=== Input data ===

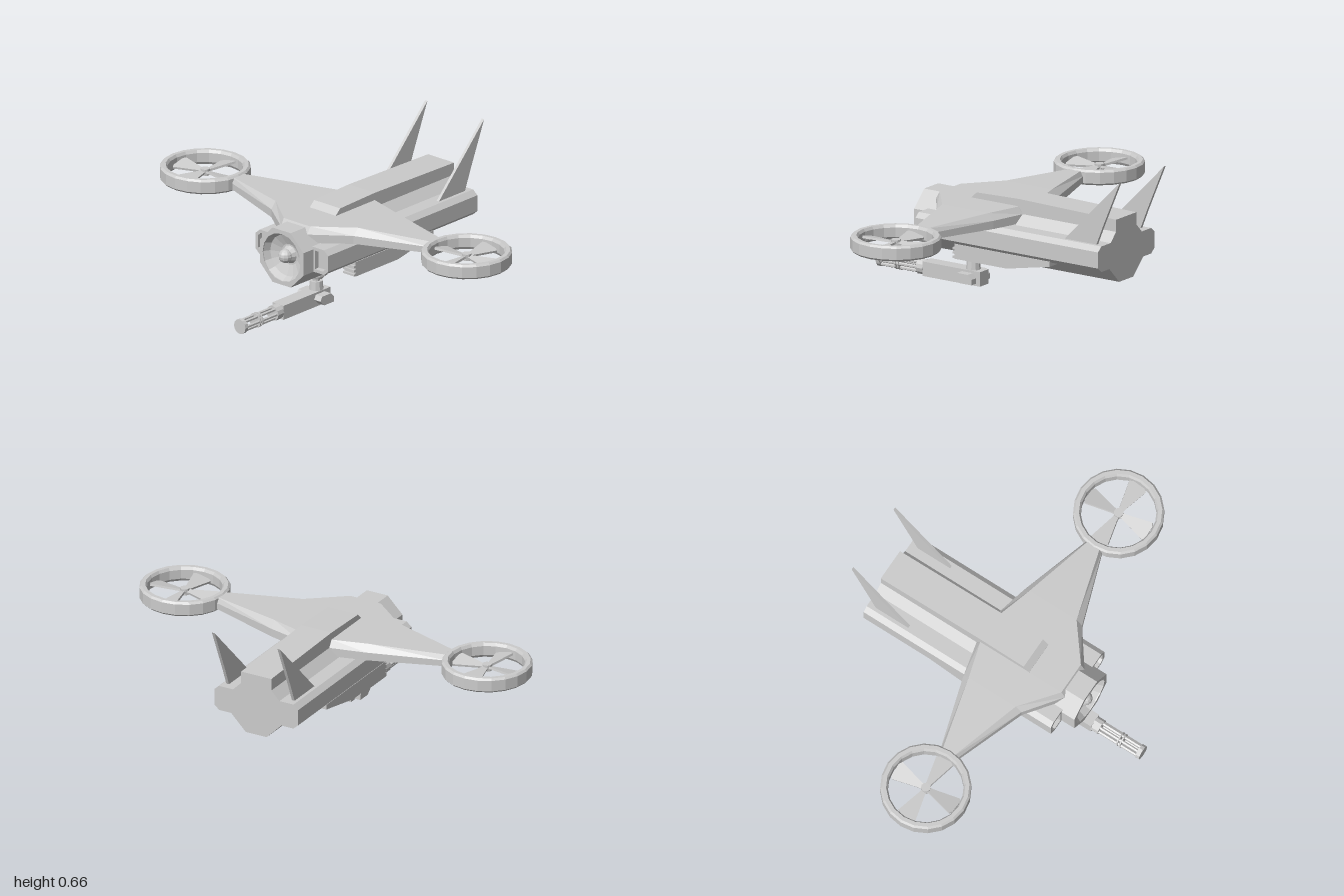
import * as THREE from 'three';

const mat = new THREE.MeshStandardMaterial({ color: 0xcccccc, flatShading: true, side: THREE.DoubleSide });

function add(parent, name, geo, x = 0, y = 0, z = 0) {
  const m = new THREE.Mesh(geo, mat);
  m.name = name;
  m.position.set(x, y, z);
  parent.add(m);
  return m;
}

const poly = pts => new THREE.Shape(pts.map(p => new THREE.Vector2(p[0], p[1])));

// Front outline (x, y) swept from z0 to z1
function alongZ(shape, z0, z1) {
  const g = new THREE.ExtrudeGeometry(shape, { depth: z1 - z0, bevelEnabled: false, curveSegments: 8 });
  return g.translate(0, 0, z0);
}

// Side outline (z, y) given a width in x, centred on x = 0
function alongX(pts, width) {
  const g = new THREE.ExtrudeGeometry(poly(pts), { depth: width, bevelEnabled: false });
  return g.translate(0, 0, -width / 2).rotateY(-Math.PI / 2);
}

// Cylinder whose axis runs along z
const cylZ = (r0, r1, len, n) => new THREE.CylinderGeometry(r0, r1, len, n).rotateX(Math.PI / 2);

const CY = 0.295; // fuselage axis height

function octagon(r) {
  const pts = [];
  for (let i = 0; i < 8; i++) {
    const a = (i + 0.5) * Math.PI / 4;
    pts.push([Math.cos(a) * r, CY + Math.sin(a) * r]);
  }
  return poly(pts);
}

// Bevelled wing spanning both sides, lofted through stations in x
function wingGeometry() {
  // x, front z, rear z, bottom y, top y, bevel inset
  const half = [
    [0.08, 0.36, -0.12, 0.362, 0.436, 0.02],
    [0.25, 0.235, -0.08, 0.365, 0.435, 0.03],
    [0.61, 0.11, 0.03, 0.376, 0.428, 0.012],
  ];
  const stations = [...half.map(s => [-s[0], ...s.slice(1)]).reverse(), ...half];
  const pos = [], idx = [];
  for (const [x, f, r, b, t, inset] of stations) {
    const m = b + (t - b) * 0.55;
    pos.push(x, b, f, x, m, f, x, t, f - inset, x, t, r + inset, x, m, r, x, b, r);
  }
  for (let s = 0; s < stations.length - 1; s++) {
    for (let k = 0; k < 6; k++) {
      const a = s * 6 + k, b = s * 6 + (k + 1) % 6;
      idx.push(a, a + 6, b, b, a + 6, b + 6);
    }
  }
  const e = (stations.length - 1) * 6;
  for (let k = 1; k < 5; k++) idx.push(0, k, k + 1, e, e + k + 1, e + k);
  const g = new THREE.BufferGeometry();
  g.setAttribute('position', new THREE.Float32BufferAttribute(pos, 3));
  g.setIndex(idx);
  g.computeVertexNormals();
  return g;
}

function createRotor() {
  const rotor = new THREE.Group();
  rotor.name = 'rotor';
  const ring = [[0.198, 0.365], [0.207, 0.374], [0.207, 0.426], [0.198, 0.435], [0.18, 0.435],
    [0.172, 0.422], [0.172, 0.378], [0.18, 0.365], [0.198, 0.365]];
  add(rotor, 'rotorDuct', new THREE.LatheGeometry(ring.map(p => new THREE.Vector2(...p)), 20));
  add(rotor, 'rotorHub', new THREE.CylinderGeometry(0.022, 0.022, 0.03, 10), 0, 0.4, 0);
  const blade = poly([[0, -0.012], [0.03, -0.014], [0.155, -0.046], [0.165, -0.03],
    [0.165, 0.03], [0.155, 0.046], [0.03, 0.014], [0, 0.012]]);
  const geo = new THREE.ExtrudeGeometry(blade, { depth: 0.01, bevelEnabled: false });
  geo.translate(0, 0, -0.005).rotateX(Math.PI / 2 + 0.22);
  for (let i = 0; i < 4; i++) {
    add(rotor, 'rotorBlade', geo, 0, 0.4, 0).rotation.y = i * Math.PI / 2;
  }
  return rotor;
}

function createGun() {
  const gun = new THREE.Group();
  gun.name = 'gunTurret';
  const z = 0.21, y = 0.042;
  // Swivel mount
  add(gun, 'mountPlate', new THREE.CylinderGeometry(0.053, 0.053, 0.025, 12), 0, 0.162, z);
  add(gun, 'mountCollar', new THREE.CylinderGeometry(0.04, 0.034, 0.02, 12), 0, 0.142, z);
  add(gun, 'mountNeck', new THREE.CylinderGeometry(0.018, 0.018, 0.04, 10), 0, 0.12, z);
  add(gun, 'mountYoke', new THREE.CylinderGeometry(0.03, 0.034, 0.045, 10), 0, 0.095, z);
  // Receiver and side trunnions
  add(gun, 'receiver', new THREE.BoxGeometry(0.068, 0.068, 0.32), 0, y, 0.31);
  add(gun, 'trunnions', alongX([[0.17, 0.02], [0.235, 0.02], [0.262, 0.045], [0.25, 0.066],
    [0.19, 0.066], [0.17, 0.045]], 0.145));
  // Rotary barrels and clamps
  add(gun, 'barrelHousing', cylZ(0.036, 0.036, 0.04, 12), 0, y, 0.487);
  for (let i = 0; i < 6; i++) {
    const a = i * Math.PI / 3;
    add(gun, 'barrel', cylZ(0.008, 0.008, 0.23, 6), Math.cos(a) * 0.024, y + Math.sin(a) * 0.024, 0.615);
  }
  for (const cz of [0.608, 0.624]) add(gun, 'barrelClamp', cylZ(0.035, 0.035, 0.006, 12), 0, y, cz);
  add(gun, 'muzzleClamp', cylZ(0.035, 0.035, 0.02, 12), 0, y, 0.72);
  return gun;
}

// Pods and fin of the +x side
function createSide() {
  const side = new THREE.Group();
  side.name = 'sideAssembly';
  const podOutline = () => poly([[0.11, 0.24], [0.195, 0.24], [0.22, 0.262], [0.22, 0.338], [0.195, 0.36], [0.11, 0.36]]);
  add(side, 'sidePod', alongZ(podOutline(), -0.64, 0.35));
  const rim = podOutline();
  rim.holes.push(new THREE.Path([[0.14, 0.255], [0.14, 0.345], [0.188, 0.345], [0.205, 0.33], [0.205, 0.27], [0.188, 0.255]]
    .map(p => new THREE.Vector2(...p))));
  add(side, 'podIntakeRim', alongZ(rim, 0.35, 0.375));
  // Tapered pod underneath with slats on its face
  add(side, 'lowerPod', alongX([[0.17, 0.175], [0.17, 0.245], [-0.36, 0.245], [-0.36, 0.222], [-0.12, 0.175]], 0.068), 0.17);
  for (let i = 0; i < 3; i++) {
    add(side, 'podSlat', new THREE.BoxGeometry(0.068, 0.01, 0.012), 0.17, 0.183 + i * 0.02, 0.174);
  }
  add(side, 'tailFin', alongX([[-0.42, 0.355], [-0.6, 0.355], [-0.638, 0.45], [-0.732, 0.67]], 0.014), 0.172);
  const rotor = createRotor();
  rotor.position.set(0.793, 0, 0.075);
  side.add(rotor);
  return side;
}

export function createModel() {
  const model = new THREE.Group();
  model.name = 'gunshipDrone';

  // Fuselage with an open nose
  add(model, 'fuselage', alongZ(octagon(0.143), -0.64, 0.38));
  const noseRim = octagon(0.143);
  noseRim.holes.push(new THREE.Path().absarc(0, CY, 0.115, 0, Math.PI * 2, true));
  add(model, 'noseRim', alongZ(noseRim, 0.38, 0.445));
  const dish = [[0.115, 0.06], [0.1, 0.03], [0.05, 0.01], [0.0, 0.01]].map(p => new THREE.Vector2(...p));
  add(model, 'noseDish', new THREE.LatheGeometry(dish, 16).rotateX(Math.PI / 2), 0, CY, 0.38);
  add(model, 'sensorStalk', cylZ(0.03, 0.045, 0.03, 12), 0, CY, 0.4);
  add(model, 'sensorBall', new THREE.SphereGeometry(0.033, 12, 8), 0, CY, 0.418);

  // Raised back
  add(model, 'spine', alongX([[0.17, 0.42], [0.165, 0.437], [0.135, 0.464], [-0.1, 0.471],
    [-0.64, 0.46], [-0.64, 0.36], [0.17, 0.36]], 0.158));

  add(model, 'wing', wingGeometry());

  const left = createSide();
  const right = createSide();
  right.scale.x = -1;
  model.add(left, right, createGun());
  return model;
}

===

What lines above mention "Math"? Copy each one.

  return g.translate(0, 0, -width / 2).rotateY(-Math.PI / 2);
const cylZ = (r0, r1, len, n) => new THREE.CylinderGeometry(r0, r1, len, n).rotateX(Math.PI / 2);
    const a = (i + 0.5) * Math.PI / 4;
    pts.push([Math.cos(a) * r, CY + Math.sin(a) * r]);
  geo.translate(0, 0, -0.005).rotateX(Math.PI / 2 + 0.22);
    add(rotor, 'rotorBlade', geo, 0, 0.4, 0).rotation.y = i * Math.PI / 2;
    const a = i * Math.PI / 3;
    add(gun, 'barrel', cylZ(0.008, 0.008, 0.23, 6), Math.cos(a) * 0.024, y + Math.sin(a) * 0.024, 0.615);
  noseRim.holes.push(new THREE.Path().absarc(0, CY, 0.115, 0, Math.PI * 2, true));
  add(model, 'noseDish', new THREE.LatheGeometry(dish, 16).rotateX(Math.PI / 2), 0, CY, 0.38);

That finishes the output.